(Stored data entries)
- - -
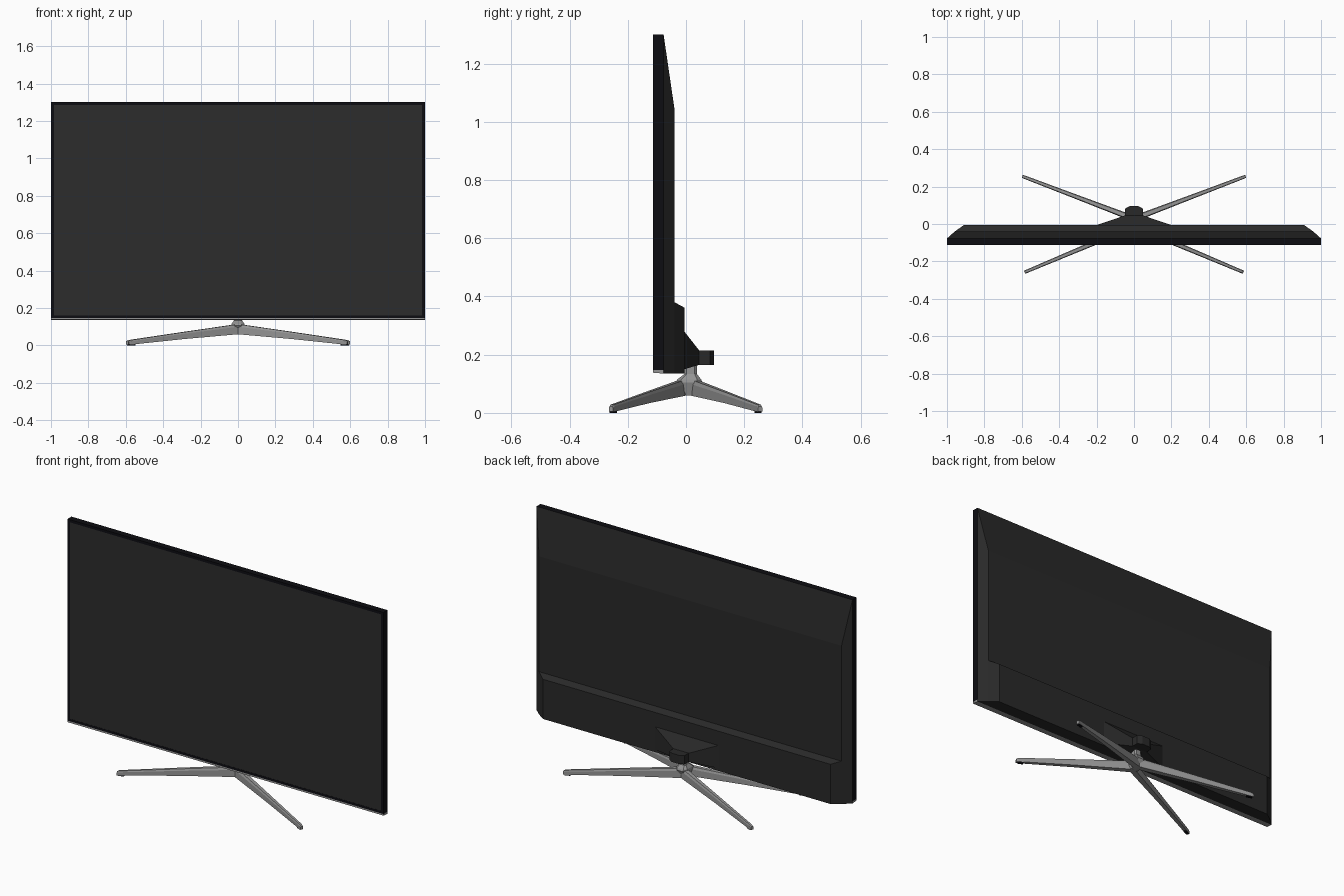
import bpy, bmesh
from mathutils import Vector

if "Cube" in bpy.data.objects:
    bpy.data.objects.remove(bpy.data.objects["Cube"])


def material(name, r, g, b):
    m = bpy.data.materials.new(name)
    m.diffuse_color = (r, g, b, 1)
    m.use_nodes = True
    m.node_tree.nodes["Principled BSDF"].inputs["Base Color"].default_value = m.diffuse_color
    return m


BLACK = material("gloss_black", 0.004, 0.004, 0.006)
SCREEN = material("screen_grey", 0.025, 0.025, 0.025)
SHELL = material("shell_grey", 0.022, 0.022, 0.022)
METAL = material("brushed_metal", 0.3, 0.3, 0.3)


def loft(name, rings, mat):
    """Closed solid skinned through rings of equal point count."""
    bm = bmesh.new()
    vs = [[bm.verts.new(p) for p in ring] for ring in rings]
    n = len(rings[0])
    for a, b in zip(vs, vs[1:]):
        for i in range(n):
            j = (i + 1) % n
            bm.faces.new((a[i], a[j], b[j], b[i]))
    bm.faces.new(vs[0])
    bm.faces.new(vs[-1])
    bmesh.ops.recalc_face_normals(bm, faces=bm.faces)
    me = bpy.data.meshes.new(name)
    bm.to_mesh(me)
    bm.free()
    ob = bpy.data.objects.new(name, me)
    bpy.context.collection.objects.link(ob)
    me.materials.append(mat)
    return ob


def rect_xz(y, hx, z0, z1):
    return [(-hx, y, z0), (hx, y, z0), (hx, y, z1), (-hx, y, z1)]


def octagon_xy(z, hx, y0, y1, c):
    """Rectangle with cut corners at height z."""
    return [(-hx + c, y0, z), (hx - c, y0, z), (hx, y0 + c, z), (hx, y1 - c, z),
            (hx - c, y1, z), (-hx + c, y1, z), (-hx, y1 - c, z), (-hx, y0 + c, z)]


# Bezel with a shallow recess in its front
bezel = loft("bezel", [rect_xz(-0.077, 1, 0.147, 1.30),
                       rect_xz(-0.113, 1, 0.147, 1.30),
                       rect_xz(-0.113, 0.985, 0.16, 1.285),
                       rect_xz(-0.110, 0.985, 0.16, 1.285)], BLACK)

# Screen sitting in the recess
loft("screen", [rect_xz(-0.109, 0.985, 0.16, 1.285),
                rect_xz(-0.112, 0.985, 0.16, 1.285)], SCREEN)

# Metal trim along the lower edge
loft("lower_trim", [rect_xz(-0.113, 1, 0.138, 0.147),
                    rect_xz(-0.077, 1, 0.135, 0.147)], METAL)

# Tapered back shell and the thicker lower housing
loft("back_shell", [rect_xz(-0.077, 1, 0.135, 1.30),
                    rect_xz(-0.039, 0.957, 0.135, 1.04)], SHELL)
loft("lower_housing", [rect_xz(-0.039, 0.957, 0.135, 0.38),
                       rect_xz(-0.006, 0.91, 0.135, 0.362)], SHELL)

# Bracket wedge and the collar that holds the post
loft("bracket_wedge", [rect_xz(-0.006, 0.20, 0.15, 0.28),
                       rect_xz(0.045, 0.05, 0.165, 0.215)], SHELL)
collar = [(-0.048, 0.03), (0.048, 0.03), (0.048, 0.082), (0.022, 0.096),
          (-0.022, 0.096), (-0.048, 0.082)]
loft("bracket_collar", [[(x, y, z) for x, y in collar] for z in (0.165, 0.215)], SHELL)

# Stand post flaring into the hub
loft("stand_post", [octagon_xy(0.06, 0.022, -0.008, 0.036, 0.008),
                    octagon_xy(0.105, 0.036, -0.036, 0.056, 0.016),
                    octagon_xy(0.115, 0.034, -0.030, 0.052, 0.014),
                    octagon_xy(0.133, 0.022, -0.006, 0.038, 0.008),
                    octagon_xy(0.17, 0.021, -0.005, 0.037, 0.008)], METAL)


# Four slim tapering legs
def leg(name, root, tip):
    root, tip = Vector(root), Vector(tip)
    d = (tip - root).normalized()
    side = Vector((-d.y, d.x))

    def ring(t, w_low, w_top, z0, z1):
        c = root.lerp(tip, t)
        zm = z1 - 0.25 * (z1 - z0)
        pts = [(-w_low, z0), (w_low, z0), (w_low, zm), (w_top, z1), (-w_top, z1), (-w_low, zm)]
        return [(*(c + side * u), z) for u, z in pts]

    loft(name, [ring(0, 0.016, 0.011, 0.060, 0.114),
                ring(0.5, 0.012, 0.008, 0.034, 0.071),
                ring(0.985, 0.009, 0.006, 0.004, 0.028),
                ring(1, 0.008, 0.005, 0.004, 0.022)], METAL)
    # Foot pad under the tip
    pad = [(0.94, -0.007), (0.99, -0.007), (0.99, 0.007), (0.94, 0.007)]
    loft(name + "_pad", [[(*(root.lerp(tip, t) + side * u), z) for t, u in pad]
                         for z in (0.0, 0.012)], BLACK)


for sx, label in ((-1, "left"), (1, "right")):
    leg("front_leg_" + label, (0, -0.012), (sx * 0.585, -0.258))
    leg("back_leg_" + label, (0, 0.028), (sx * 0.597, 0.255))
- - -
→ Try it:
Take the line above containing "m.use_nodes = True", the line containing "0.025, 0.025, 0.025)", and all lines in between, and copy them exactly without anything else.

→ Result of the exercise:
    m.use_nodes = True
    m.node_tree.nodes["Principled BSDF"].inputs["Base Color"].default_value = m.diffuse_color
    return m


BLACK = material("gloss_black", 0.004, 0.004, 0.006)
SCREEN = material("screen_grey", 0.025, 0.025, 0.025)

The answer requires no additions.